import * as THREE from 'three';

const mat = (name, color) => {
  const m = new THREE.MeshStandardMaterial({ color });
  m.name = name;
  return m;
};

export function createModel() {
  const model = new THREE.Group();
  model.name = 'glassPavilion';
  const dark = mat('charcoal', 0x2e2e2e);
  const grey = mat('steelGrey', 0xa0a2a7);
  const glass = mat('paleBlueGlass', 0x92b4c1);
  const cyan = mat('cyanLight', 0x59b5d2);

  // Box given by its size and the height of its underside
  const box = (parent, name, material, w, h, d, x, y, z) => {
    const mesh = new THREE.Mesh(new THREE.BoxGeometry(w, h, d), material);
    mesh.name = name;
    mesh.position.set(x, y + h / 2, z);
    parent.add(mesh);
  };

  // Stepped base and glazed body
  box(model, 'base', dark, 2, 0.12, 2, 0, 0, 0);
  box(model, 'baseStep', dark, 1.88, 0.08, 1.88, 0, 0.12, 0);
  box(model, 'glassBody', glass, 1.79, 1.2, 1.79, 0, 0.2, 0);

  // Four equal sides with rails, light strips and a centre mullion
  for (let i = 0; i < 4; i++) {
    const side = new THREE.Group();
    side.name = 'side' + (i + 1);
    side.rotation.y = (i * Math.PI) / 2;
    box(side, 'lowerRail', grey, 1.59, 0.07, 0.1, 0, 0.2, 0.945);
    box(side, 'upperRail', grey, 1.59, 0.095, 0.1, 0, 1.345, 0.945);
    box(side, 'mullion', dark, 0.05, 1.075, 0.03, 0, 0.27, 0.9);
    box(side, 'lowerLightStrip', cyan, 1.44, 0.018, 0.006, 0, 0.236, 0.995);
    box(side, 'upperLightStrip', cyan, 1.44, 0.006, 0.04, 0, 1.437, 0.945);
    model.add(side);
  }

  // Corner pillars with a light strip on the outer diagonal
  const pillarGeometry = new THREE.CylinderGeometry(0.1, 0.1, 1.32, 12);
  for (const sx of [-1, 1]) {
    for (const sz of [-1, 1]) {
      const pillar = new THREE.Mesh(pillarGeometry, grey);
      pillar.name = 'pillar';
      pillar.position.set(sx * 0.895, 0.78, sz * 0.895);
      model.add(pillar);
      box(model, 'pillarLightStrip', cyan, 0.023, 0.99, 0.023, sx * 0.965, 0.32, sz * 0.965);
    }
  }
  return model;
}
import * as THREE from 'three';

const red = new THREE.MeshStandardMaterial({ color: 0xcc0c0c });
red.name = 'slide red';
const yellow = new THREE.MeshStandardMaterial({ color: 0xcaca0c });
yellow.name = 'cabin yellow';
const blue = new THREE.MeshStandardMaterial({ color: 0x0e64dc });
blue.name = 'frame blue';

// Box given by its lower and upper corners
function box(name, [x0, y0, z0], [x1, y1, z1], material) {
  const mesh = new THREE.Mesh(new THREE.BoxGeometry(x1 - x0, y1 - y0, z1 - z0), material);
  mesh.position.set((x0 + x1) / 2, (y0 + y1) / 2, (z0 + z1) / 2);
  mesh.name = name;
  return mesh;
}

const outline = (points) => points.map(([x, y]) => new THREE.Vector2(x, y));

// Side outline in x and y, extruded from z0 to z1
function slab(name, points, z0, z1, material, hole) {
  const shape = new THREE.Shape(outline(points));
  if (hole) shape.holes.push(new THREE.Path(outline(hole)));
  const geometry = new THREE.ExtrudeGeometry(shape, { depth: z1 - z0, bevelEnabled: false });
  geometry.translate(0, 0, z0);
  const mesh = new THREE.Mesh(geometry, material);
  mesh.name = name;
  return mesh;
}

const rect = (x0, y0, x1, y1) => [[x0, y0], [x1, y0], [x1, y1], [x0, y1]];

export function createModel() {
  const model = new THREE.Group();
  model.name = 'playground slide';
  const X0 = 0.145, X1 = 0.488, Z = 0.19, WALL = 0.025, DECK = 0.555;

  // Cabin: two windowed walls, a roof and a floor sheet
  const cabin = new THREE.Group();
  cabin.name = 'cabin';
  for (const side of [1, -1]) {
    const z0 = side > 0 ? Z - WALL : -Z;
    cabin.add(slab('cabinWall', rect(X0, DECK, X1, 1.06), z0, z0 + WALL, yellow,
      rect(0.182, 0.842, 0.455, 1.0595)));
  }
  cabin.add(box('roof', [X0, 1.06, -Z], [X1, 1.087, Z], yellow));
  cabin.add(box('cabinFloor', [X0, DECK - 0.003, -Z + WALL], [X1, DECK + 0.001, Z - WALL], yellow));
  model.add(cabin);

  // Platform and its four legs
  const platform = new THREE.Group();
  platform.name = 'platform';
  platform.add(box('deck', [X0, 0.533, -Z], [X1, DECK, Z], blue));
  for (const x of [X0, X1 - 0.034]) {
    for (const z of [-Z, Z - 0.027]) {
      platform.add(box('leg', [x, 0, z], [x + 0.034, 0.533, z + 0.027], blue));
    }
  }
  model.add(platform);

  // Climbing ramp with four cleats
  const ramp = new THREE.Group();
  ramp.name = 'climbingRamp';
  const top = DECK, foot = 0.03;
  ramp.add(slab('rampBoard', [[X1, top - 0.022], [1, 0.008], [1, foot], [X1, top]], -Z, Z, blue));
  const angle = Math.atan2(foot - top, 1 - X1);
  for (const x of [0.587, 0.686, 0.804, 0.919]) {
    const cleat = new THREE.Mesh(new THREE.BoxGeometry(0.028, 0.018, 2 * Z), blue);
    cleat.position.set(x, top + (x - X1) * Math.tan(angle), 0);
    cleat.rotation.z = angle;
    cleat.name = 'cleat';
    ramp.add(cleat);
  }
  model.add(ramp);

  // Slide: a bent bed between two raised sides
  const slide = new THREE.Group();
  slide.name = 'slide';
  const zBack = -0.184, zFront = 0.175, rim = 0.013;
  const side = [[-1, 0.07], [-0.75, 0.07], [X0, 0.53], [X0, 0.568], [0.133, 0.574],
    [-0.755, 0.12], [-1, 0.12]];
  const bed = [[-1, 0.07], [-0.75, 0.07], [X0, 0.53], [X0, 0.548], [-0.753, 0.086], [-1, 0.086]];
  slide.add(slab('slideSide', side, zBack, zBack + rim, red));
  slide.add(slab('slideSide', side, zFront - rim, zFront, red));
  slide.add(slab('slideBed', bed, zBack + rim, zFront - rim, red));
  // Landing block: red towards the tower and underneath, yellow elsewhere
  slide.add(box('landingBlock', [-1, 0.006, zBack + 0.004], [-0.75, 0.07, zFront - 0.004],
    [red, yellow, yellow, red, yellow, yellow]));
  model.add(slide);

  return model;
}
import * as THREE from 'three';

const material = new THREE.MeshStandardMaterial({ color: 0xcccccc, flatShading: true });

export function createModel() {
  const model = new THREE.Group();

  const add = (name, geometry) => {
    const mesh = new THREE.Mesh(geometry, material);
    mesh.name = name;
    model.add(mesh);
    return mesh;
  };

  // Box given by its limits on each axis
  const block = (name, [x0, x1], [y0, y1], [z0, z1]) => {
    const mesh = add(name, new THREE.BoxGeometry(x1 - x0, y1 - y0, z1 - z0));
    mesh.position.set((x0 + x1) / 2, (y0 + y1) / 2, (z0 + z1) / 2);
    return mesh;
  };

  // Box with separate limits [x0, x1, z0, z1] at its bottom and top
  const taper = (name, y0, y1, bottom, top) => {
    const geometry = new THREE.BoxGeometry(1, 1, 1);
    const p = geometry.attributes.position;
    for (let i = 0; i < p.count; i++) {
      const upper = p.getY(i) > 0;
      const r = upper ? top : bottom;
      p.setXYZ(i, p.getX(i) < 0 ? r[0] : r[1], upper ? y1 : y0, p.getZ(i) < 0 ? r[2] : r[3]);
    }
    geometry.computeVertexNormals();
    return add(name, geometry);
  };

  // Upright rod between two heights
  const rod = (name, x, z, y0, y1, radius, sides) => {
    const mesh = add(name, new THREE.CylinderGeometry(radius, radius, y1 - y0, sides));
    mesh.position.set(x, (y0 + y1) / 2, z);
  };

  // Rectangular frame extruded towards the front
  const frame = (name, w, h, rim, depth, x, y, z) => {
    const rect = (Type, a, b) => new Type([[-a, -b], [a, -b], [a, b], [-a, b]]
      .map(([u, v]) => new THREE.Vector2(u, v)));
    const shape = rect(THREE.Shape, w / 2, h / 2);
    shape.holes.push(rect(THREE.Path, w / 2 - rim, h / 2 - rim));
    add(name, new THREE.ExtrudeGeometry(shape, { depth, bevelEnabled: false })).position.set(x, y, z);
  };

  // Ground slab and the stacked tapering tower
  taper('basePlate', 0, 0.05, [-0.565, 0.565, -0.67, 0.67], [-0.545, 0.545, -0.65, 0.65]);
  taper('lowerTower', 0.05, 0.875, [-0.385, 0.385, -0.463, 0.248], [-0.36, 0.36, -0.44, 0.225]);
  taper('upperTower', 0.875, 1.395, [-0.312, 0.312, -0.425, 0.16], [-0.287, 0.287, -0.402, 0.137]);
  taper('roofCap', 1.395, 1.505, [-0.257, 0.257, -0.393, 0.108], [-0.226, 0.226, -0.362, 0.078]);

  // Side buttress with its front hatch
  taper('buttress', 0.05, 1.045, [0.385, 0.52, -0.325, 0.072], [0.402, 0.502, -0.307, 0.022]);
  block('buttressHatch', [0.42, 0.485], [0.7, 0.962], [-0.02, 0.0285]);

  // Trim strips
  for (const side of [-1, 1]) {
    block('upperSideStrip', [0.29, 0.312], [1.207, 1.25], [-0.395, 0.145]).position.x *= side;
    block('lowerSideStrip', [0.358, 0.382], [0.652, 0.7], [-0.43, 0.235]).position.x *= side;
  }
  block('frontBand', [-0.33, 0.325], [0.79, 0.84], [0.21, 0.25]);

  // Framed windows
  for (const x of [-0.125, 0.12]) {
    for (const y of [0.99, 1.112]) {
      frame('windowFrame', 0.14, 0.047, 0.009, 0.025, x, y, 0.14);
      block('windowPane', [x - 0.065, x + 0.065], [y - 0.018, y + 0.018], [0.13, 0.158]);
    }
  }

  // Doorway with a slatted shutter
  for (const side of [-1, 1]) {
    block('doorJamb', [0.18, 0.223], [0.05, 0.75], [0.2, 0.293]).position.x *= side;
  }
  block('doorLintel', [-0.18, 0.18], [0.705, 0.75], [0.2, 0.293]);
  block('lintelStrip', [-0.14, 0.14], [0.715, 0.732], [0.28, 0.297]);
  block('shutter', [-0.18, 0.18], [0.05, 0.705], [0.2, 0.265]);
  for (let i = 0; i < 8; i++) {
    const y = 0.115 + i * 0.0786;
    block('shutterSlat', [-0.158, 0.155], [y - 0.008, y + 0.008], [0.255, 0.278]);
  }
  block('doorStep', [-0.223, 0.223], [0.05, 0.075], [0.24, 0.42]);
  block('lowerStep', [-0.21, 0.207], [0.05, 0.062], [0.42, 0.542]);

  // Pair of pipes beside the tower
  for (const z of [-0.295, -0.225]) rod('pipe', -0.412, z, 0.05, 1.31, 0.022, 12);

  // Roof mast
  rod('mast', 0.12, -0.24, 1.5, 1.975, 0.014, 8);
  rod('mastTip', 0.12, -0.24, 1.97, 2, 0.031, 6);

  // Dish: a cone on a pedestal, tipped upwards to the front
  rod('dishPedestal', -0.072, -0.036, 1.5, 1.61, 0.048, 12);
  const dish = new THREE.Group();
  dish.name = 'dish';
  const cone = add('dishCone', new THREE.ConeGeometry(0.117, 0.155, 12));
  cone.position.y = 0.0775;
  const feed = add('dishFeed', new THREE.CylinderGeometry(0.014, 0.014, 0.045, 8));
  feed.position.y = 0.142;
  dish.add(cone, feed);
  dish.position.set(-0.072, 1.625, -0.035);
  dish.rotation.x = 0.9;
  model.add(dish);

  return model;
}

|---|

Required action: For each line in the data that holds the word "yellow", copy the line.

Exercise output:
const yellow = new THREE.MeshStandardMaterial({ color: 0xcaca0c });
yellow.name = 'cabin yellow';
    cabin.add(slab('cabinWall', rect(X0, DECK, X1, 1.06), z0, z0 + WALL, yellow,
  cabin.add(box('roof', [X0, 1.06, -Z], [X1, 1.087, Z], yellow));
  cabin.add(box('cabinFloor', [X0, DECK - 0.003, -Z + WALL], [X1, DECK + 0.001, Z - WALL], yellow));
  // Landing block: red towards the tower and underneath, yellow elsewhere
    [red, yellow, yellow, red, yellow, yellow]));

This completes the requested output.